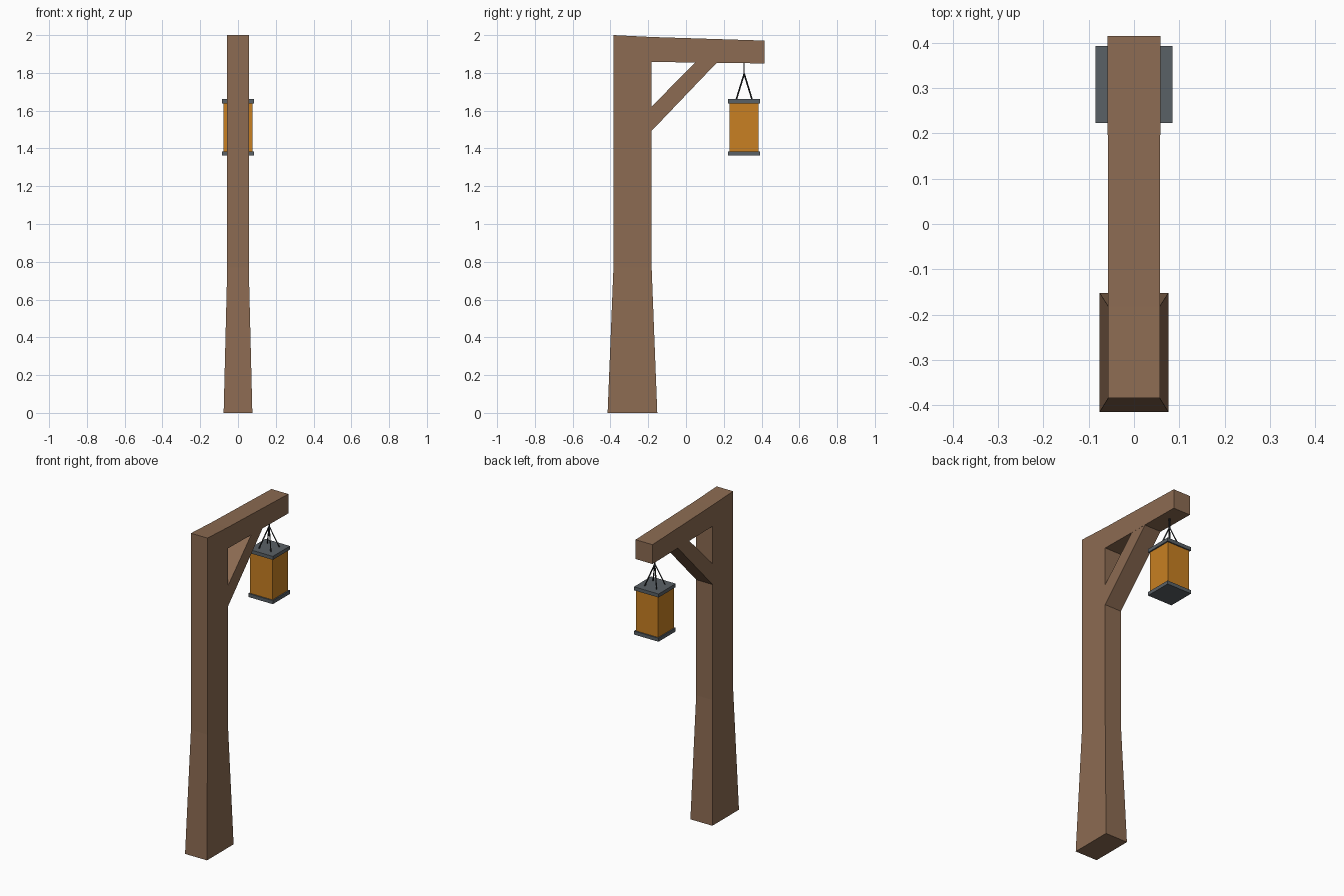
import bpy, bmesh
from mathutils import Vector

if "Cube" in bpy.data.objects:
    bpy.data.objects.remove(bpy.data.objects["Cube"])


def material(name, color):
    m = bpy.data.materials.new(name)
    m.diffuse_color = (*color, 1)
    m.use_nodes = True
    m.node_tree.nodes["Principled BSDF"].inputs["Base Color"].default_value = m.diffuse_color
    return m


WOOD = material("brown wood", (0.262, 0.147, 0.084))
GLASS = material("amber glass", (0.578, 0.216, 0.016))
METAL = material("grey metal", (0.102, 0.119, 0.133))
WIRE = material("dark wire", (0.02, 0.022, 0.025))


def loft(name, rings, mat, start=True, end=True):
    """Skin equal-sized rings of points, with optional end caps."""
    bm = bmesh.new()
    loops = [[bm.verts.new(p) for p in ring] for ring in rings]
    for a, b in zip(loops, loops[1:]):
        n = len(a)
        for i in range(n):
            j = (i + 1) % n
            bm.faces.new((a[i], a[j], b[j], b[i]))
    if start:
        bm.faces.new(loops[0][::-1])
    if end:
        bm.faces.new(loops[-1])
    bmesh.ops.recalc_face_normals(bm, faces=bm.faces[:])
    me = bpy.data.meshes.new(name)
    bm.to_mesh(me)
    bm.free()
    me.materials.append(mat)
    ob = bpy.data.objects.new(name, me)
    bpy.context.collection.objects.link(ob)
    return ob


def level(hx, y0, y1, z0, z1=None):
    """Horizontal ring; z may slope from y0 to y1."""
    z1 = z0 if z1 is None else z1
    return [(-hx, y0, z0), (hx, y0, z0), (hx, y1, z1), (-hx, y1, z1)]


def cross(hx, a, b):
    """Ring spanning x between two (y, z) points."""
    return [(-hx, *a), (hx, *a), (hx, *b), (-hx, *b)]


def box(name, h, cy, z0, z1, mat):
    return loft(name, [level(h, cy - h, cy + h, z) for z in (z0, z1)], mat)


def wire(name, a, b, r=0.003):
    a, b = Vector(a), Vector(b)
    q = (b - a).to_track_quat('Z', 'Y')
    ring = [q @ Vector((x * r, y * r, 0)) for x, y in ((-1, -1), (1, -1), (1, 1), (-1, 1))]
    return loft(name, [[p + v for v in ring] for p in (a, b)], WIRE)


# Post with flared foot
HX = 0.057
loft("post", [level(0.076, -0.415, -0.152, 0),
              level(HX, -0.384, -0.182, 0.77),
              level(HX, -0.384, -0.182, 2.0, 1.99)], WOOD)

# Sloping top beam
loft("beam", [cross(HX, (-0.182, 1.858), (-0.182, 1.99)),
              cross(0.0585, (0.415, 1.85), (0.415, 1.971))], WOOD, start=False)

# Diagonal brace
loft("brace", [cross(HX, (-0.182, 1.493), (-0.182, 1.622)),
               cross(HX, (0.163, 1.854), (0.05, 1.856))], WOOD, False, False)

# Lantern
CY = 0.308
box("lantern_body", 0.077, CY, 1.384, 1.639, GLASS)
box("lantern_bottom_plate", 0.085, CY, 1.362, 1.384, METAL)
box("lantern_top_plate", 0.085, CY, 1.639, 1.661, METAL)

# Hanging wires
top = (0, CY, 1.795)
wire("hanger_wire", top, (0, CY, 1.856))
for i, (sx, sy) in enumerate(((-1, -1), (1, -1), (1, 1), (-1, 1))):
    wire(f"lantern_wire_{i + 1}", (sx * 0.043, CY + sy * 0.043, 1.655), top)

==

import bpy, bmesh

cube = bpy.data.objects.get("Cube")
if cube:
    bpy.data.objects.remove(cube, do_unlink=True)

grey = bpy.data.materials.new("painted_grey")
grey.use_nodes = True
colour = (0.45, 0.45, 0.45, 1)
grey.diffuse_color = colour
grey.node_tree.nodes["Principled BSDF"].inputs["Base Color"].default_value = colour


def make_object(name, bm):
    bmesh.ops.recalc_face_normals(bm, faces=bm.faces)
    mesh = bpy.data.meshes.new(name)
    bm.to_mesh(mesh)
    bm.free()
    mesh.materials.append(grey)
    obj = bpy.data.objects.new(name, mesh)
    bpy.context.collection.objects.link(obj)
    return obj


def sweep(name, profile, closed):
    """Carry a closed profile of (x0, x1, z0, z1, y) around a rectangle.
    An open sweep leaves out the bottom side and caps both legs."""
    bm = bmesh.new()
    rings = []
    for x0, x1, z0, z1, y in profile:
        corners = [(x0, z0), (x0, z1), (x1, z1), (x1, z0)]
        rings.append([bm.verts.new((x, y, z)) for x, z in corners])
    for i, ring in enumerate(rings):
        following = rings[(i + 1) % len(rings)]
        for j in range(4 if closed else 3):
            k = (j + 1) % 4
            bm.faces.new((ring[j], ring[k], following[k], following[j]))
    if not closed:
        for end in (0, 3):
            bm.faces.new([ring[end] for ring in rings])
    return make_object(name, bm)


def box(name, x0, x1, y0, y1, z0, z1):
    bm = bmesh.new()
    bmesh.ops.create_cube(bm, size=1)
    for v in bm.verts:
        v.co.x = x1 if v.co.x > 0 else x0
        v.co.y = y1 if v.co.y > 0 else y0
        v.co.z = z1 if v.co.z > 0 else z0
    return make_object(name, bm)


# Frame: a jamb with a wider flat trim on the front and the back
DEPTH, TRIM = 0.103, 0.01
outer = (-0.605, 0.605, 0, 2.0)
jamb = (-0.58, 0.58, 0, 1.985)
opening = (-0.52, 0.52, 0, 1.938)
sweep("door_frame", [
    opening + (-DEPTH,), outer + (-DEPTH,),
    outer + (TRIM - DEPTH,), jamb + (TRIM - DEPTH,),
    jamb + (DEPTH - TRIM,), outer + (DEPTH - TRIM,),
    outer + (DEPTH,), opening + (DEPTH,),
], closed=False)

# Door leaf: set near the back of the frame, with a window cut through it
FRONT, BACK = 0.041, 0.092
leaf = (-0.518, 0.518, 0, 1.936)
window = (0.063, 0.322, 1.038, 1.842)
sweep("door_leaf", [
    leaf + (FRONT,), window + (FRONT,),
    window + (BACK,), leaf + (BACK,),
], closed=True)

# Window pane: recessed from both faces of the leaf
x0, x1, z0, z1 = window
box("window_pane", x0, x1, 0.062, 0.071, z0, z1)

* _TASK ITEM_:
What lines of the data contain the string "WOOD"? List them.

* _SOLUTION TO THIS TASK_:
WOOD = material("brown wood", (0.262, 0.147, 0.084))
              level(HX, -0.384, -0.182, 2.0, 1.99)], WOOD)
              cross(0.0585, (0.415, 1.85), (0.415, 1.971))], WOOD, start=False)
               cross(HX, (0.163, 1.854), (0.05, 1.856))], WOOD, False, False)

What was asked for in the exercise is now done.